• _ASSIGNED TASK_:
Could you filter the records below and keep only the lines with the word "bmesh"?

Rendered images with source text
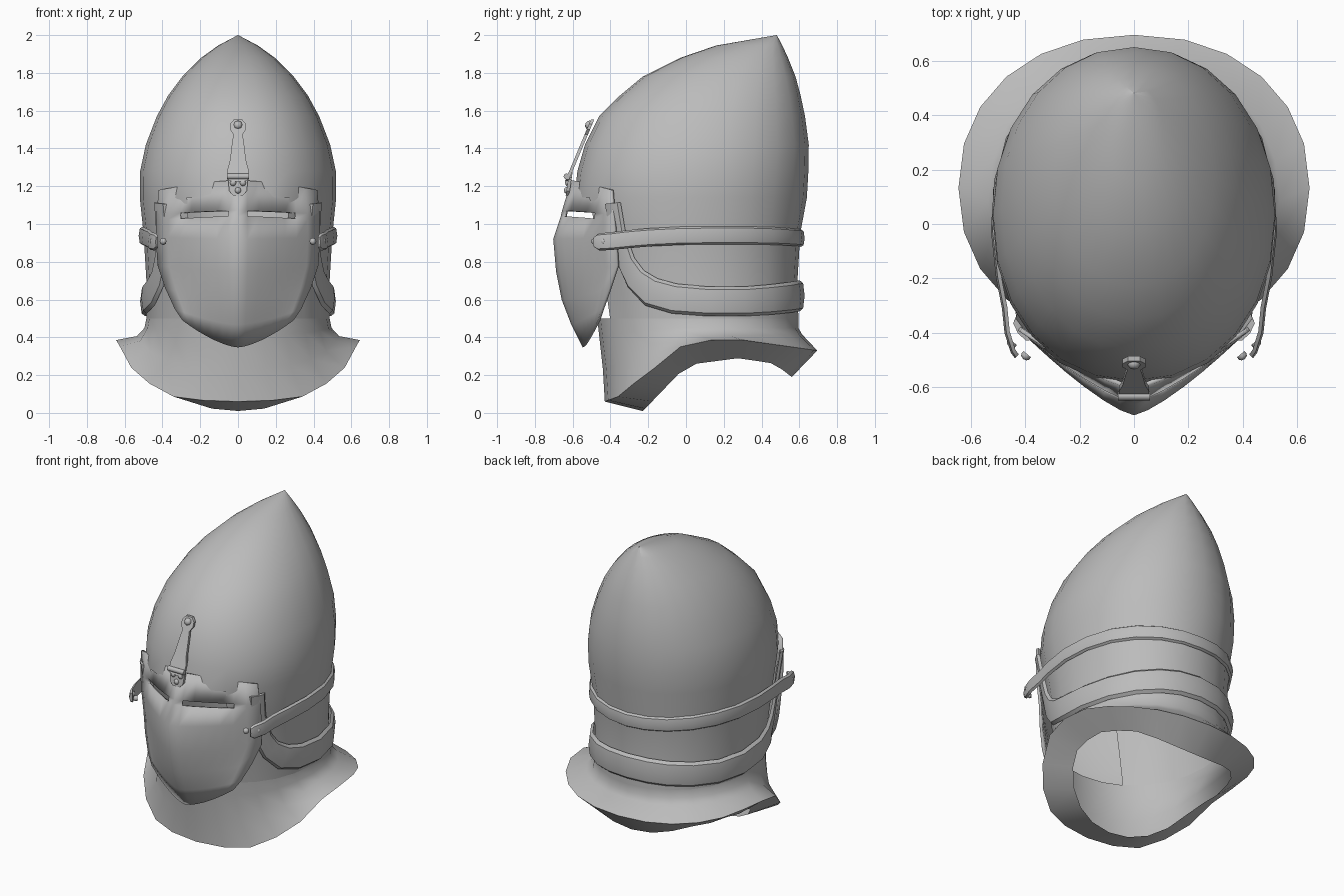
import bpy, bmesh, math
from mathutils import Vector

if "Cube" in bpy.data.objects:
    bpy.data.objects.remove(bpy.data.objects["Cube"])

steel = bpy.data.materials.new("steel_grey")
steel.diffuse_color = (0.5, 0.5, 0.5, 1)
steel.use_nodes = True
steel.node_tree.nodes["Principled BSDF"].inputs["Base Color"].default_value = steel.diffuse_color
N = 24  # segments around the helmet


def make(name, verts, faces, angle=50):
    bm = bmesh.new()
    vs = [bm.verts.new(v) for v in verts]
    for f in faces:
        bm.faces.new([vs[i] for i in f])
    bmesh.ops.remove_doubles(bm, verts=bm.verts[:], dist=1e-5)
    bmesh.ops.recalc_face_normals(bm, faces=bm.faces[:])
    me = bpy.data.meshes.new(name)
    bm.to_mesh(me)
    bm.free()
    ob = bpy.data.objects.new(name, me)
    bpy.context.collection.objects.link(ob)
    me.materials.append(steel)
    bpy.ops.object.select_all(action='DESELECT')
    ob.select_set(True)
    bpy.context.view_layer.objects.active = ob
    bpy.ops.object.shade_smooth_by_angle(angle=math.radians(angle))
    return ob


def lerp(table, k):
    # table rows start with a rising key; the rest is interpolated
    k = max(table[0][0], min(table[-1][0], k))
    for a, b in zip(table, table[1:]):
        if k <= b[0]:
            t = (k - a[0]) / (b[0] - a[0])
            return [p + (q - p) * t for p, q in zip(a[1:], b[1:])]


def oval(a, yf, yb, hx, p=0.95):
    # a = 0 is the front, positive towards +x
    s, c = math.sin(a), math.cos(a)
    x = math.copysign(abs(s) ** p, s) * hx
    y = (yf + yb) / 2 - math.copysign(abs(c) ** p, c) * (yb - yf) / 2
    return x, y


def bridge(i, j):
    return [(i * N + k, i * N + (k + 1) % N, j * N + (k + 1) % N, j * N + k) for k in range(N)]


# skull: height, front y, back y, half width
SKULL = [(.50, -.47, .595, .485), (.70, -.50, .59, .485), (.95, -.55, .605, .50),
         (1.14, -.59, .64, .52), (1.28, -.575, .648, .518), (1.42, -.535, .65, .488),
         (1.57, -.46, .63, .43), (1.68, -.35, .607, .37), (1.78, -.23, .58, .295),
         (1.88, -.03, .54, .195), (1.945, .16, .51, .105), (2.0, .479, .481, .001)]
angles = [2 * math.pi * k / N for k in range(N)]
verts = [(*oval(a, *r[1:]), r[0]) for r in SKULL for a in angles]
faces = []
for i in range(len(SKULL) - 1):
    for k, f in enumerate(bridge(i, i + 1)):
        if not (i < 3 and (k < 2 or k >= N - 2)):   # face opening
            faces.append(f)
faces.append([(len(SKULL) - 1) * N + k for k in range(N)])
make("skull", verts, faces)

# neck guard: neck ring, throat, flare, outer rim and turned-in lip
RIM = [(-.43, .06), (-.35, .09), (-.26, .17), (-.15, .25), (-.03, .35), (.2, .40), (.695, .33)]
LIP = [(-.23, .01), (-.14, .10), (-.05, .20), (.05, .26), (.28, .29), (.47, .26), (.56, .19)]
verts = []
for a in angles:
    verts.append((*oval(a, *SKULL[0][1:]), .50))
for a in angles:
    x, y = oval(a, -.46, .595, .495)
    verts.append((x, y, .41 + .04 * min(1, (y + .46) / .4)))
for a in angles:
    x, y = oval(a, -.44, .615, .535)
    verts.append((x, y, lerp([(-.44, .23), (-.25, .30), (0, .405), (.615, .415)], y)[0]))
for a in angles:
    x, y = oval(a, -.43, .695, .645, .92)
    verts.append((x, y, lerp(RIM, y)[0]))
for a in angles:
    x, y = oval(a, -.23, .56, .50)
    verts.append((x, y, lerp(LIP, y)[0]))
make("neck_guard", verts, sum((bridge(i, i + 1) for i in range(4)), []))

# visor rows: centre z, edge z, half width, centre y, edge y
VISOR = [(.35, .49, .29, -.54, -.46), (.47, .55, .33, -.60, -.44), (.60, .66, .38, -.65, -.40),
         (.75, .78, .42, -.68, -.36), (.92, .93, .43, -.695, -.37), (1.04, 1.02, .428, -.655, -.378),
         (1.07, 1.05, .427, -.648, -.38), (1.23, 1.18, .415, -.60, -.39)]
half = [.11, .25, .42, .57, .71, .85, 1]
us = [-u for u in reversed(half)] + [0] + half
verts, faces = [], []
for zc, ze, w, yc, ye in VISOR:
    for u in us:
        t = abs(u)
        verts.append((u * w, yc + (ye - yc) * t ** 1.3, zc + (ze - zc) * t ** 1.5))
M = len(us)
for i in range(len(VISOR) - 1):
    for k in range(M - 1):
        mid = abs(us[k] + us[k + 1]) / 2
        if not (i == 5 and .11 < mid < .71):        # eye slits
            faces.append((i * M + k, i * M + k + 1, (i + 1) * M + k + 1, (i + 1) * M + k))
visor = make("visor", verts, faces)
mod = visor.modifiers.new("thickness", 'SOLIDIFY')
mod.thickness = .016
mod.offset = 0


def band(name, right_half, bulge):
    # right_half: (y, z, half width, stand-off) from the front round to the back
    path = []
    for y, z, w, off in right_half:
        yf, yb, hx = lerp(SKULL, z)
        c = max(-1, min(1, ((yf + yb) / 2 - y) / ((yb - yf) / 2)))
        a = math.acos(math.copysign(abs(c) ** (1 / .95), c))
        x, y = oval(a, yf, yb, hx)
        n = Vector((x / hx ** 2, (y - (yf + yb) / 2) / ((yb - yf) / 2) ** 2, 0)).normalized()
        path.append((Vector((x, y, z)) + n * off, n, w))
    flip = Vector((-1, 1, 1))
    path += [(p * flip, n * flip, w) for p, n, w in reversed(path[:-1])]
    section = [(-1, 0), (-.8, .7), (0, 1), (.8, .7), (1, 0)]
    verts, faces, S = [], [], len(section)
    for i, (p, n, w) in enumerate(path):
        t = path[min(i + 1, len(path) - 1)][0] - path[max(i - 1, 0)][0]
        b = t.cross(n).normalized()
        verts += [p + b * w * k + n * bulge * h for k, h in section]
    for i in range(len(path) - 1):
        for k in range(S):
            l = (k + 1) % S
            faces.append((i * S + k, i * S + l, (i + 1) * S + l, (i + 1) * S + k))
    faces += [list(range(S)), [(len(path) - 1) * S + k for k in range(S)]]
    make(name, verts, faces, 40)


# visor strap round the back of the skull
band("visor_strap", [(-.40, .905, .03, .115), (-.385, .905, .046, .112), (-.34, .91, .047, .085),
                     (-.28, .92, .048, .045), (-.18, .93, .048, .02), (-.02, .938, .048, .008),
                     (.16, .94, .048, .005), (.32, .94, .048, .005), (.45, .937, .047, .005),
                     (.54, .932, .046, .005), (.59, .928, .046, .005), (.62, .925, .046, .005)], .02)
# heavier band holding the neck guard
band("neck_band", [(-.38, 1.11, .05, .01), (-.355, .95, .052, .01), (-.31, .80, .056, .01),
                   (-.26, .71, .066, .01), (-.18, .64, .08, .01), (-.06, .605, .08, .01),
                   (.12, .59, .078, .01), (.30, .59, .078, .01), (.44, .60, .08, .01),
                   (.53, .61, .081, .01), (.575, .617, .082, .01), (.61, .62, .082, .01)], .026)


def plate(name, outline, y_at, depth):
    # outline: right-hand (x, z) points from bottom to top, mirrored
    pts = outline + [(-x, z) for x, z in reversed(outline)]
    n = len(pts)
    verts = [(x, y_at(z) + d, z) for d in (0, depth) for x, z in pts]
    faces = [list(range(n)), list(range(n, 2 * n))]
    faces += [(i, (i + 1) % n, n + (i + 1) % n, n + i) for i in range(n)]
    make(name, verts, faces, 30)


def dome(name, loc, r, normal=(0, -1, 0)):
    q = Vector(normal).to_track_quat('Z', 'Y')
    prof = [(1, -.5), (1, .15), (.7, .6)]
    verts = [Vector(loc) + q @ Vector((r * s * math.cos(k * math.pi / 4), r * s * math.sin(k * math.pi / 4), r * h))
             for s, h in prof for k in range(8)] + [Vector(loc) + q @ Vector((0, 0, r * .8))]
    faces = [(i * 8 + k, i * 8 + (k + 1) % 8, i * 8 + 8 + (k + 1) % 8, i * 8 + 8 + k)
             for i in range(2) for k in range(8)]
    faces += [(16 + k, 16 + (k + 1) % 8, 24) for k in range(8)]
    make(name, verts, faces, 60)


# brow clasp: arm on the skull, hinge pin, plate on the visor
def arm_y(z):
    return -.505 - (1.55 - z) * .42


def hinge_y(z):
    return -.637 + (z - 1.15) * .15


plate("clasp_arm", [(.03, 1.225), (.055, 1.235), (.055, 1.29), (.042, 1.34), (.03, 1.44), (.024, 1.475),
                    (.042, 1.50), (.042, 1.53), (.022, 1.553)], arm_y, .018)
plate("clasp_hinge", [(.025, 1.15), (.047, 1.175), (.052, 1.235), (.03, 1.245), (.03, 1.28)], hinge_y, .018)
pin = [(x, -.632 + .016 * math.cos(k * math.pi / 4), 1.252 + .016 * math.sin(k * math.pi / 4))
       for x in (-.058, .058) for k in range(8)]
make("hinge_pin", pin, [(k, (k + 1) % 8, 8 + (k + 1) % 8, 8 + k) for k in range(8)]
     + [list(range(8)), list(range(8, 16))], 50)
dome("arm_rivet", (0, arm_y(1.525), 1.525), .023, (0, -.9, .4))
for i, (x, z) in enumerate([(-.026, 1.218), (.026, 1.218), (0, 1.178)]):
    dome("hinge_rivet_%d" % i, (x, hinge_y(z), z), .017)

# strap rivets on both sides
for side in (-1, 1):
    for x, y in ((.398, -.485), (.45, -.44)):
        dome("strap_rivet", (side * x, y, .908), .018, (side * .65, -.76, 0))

• _SOLUTION TO THIS PROBLEM_:
import bpy, bmesh, math
    bm = bmesh.new()
    bmesh.ops.remove_doubles(bm, verts=bm.verts[:], dist=1e-5)
    bmesh.ops.recalc_face_normals(bm, faces=bm.faces[:])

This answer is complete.